== Segment start ==

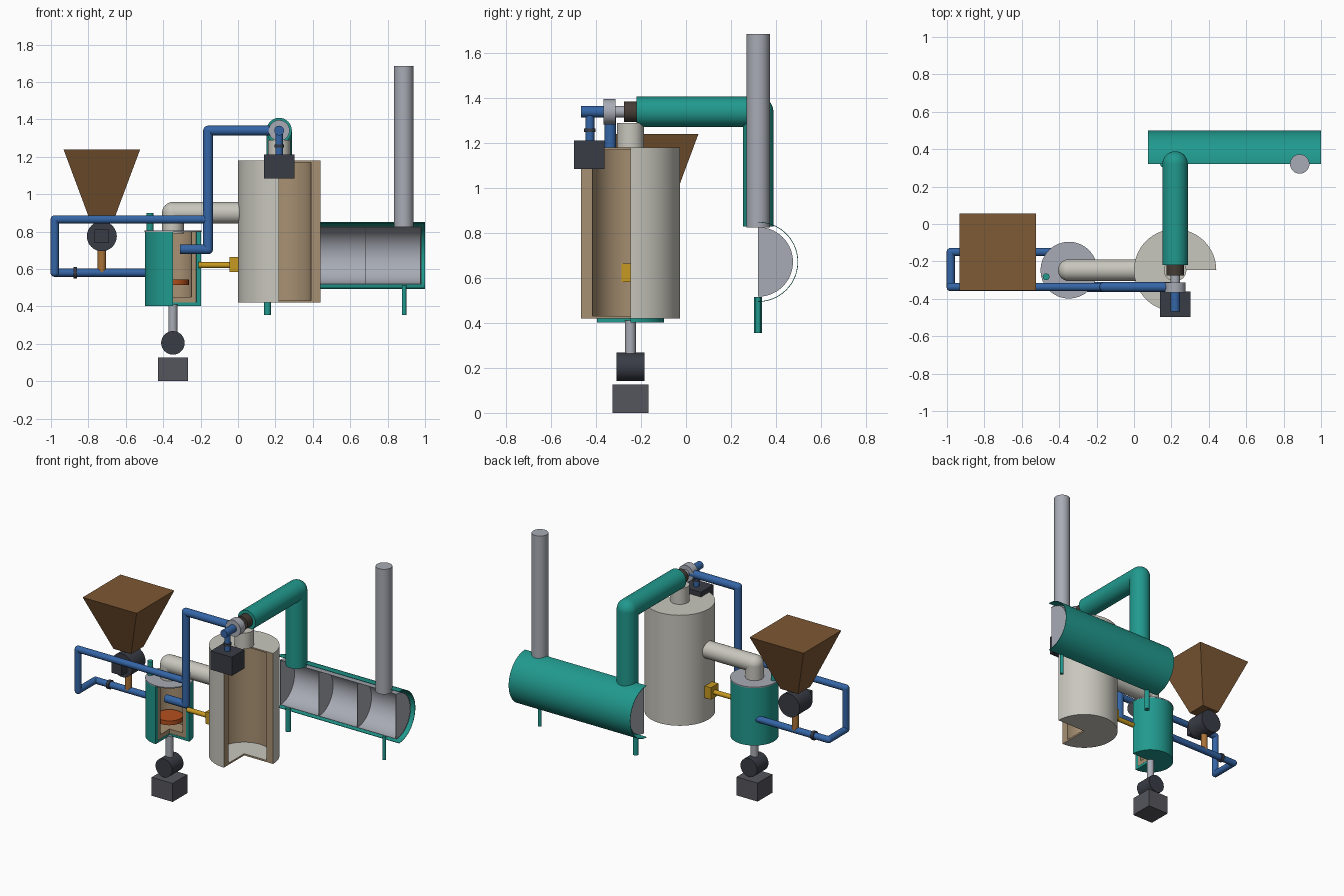
import bpy, bmesh
from math import radians, pi, cos, sin
from mathutils import Vector, Matrix

if "Cube" in bpy.data.objects:
    bpy.data.objects.remove(bpy.data.objects["Cube"])

COLORS = {
    "teal": (0.015, 0.32, 0.27), "cream": (0.58, 0.57, 0.51), "tan": (0.39, 0.28, 0.17),
    "blue": (0.035, 0.13, 0.38), "brown": (0.21, 0.10, 0.035), "copper": (0.40, 0.17, 0.04),
    "dark": (0.04, 0.045, 0.06), "base": (0.09, 0.09, 0.11), "yellow": (0.57, 0.32, 0.015),
    "orange": (0.45, 0.08, 0.012), "steel": (0.39, 0.41, 0.46), "umber": (0.06, 0.045, 0.035),
}
MATS = {}
for key, rgb in COLORS.items():
    MATS[key] = bpy.data.materials.new(key)
    MATS[key].diffuse_color = (*rgb, 1)


def finish(name, bm, mats, smooth=True):
    bmesh.ops.recalc_face_normals(bm, faces=bm.faces)
    me = bpy.data.meshes.new(name)
    bm.to_mesh(me)
    bm.free()
    ob = bpy.data.objects.new(name, me)
    bpy.context.collection.objects.link(ob)
    for m in mats:
        me.materials.append(MATS[m])
    if smooth:
        bpy.ops.object.select_all(action='DESELECT')
        ob.select_set(True)
        bpy.context.view_layer.objects.active = ob
        bpy.ops.object.shade_smooth_by_angle(angle=radians(35))
    return ob


def add_cyl(bm, a, b, r, segs=32):
    a, b = Vector(a), Vector(b)
    d = b - a
    m = Matrix.Translation((a + b) / 2) @ d.to_track_quat('Z', 'Y').to_matrix().to_4x4()
    bmesh.ops.create_cone(bm, cap_ends=True, segments=segs, radius1=r, radius2=r,
                          depth=d.length, matrix=m)


def rod(name, a, b, r, mat):
    bm = bmesh.new()
    add_cyl(bm, a, b, r)
    return finish(name, bm, [mat])


def pipe(name, pts, r, mat):
    """Straight runs with ball elbows."""
    bm = bmesh.new()
    for a, b in zip(pts, pts[1:]):
        add_cyl(bm, a, b, r)
    for p in pts[1:-1]:
        bmesh.ops.create_uvsphere(bm, u_segments=32, v_segments=16, radius=r,
                                  matrix=Matrix.Translation(p))
    return finish(name, bm, [mat])


def box(name, lo, hi, mat):
    lo, hi = Vector(lo), Vector(hi)
    bm = bmesh.new()
    bmesh.ops.create_cube(bm, size=1, matrix=Matrix.Translation((lo + hi) / 2)
                          @ Matrix.Diagonal((*(hi - lo), 1)))
    return finish(name, bm, [mat], False)


def lathe(name, prof, sweep, mats, seg_mats=None, cap_mat=0, segs=48):
    """Turn a closed (r, z) profile through part of a circle, capping both cuts."""
    bm = bmesh.new()
    rings = []
    for i in range(segs + 1):
        t = radians(sweep) * i / segs
        rings.append([bm.verts.new((r * cos(t), r * sin(t), z)) for r, z in prof])
    n = len(prof)
    for a, b in zip(rings, rings[1:]):
        for j in range(n):
            k = (j + 1) % n
            if prof[j][0] == 0 and prof[k][0] == 0:
                continue
            f = bm.faces.new((a[j], b[j], b[k], a[k]))
            f.material_index = seg_mats[j] if seg_mats else 0
    for ring in (rings[0], rings[-1]):
        bm.faces.new(ring).material_index = cap_mat
    bmesh.ops.remove_doubles(bm, verts=bm.verts, dist=1e-5)
    return finish(name, bm, mats)


VY = -0.247          # shared y of both vessels
RX, GX = 0.22, -0.348
PY, LY = -0.337, -0.15

# Main vessel with a quarter cut away
v = lathe("main_vessel", [(0, .42), (.22, .42), (.22, 1.18), (0, 1.18),
                          (0, 1.17), (.17, 1.17), (.17, .432), (0, .432)],
          270, ["cream", "tan"], [0, 0, 0, 0, 0, 1, 0, 0], 1)
v.location = (RX, VY, 0)
rod("vessel_neck", (RX, VY, 1.18), (RX, VY, 1.29), .06, "cream")

# Small burner vessel, quarter cut, with lining and grate
v = lathe("burner_shell", [(0, .403), (.15, .403), (.15, .8), (.125, .8), (.125, .42), (0, .42)],
          270, ["teal"])
v.location = (GX, VY, 0)
v = lathe("burner_lining", [(0, .421), (.1245, .421), (.1245, .799), (.1, .799), (.1, .45), (0, .45)],
          270, ["tan"])
v.location = (GX, VY, 0)
rod("burner_lid", (GX, VY, .799), (GX, VY, .806), .152, "steel")
rod("burner_grate", (GX, VY, .515), (GX, VY, .545), .085, "orange")
rod("burner_vent", (-.47, -.282, .79), (-.47, -.282, .90), .018, "teal")
rod("ash_tube", (GX, VY, .2), (GX, VY, .41), .024, "steel")
rod("ash_valve", (GX, VY - .062, .205), (GX, VY + .062, .205), .063, "dark")
box("ash_box", (GX - .08, VY - .08, 0), (GX + .08, VY + .08, .127), "base")

# Hot gas duct and pilot burner between the vessels
pipe("hot_gas_duct", [(GX, VY, .79), (GX, VY, .90), (.03, VY, .90)], .058, "cream")
rod("pilot_tube", (-.21, VY, .62), (0, VY, .62), .016, "yellow")
box("pilot_block", (-.045, VY - .04, .583), (.06, VY + .04, .665), "yellow")

# Hopper and rotary feeder
bm = bmesh.new()
bmesh.ops.create_cone(bm, cap_ends=True, segments=4, radius1=.067 * 2 ** .5, radius2=.205 * 2 ** .5,
                      depth=.37, matrix=Matrix.Translation((-.728, LY, 1.055)) @ Matrix.Rotation(pi / 4, 4, 'Z'))
finish("hopper", bm, ["brown"], False)
rod("feed_valve", (-.728, LY - .07, .775), (-.728, LY + .07, .775), .08, "dark")
box("feed_motor", (-.766, LY - .13, .738), (-.69, LY - .06, .812), "dark")
rod("feed_tube", (-.728, LY, .58), (-.728, LY, .71), .022, "copper")

# Blue piping
pipe("riser_pipe", [(RX, PY, 1.34), (-.16, PY, 1.34), (-.16, PY, .705), (-.31, PY, .705)], .026, "blue")
pipe("return_pipe", [(-.16, PY, .865), (-.98, PY, .865), (-.98, PY, .58), (-.98, LY, .58),
                     (-.42, LY, .58)], .022, "blue")
rod("return_collar", (-.88, LY, .58), (-.86, LY, .58), .03, "dark")

# Top fittings in line with the outlet duct
rod("outlet_collar", (RX, -.275, 1.34), (RX, -.218, 1.34), .046, "umber")
rod("outlet_stub", (RX, -.32, 1.34), (RX, -.27, 1.34), .026, "steel")
rod("outlet_flange", (RX, -.367, 1.34), (RX, -.313, 1.34), .056, "steel")
rod("inlet_stub", (RX, -.468, 1.34), (RX, -.36, 1.34), .026, "blue")
rod("inlet_drop", (RX, -.428, 1.20), (RX, -.428, 1.34), .02, "blue")
rod("inlet_collar", (RX, -.428, 1.25), (RX, -.428, 1.265), .026, "dark")
box("pump_box", (.14, -.498, 1.085), (.302, -.362, 1.213), "dark")

# Vapour duct over to the condenser
DY, DZ = .321, .672
pipe("vapour_duct", [(RX, -.22, 1.34), (RX, DY, 1.34), (RX, DY, .83)], .068, "teal")


# Condenser: half shells lying along x, with partitions
def half_drum(name, r0, r1, x0, x1, mat):
    prof = [(r0, x0), (r1, x0), (r1, x1), (r0, x1)]
    ob = lathe(name, prof, 180, [mat], segs=40)
    ob.data.transform(Matrix.Rotation(pi / 2, 4, 'Y'))
    ob.location = (0, DY, DZ)


half_drum("condenser_jacket", .175, .178, .075, 1.0, "teal")
half_drum("condenser_drum", .152, .155, .095, .98, "steel")
for i in range(4):
    x = .097 + i * .293
    half_drum(f"condenser_partition_{i + 1}", 0, .154, x - .002, x + .002, "steel")
for name, x, r in (("drain_left", .158, .018), ("drain_right", .888, .012)):
    rod(name, (x, DY, .355), (x, DY, .515), r, "teal")
rod("chimney", (.886, DY, .825), (.886, DY, 1.685), .052, "steel")

for m in bpy.data.materials:
    if m.users and not m.is_grease_pencil:
        m.use_nodes = True
        m.node_tree.nodes["Principled BSDF"].inputs["Base Color"].default_value = m.diffuse_color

== Segment end ==

Instructions to follow: Only the lines from the one holding "x = .097 + i * .293" to the end of the entries above belong in the answer, each copied exactly.

Answer to the problem:
    x = .097 + i * .293
    half_drum(f"condenser_partition_{i + 1}", 0, .154, x - .002, x + .002, "steel")
for name, x, r in (("drain_left", .158, .018), ("drain_right", .888, .012)):
    rod(name, (x, DY, .355), (x, DY, .515), r, "teal")
rod("chimney", (.886, DY, .825), (.886, DY, 1.685), .052, "steel")

for m in bpy.data.materials:
    if m.users and not m.is_grease_pencil:
        m.use_nodes = True
        m.node_tree.nodes["Principled BSDF"].inputs["Base Color"].default_value = m.diffuse_color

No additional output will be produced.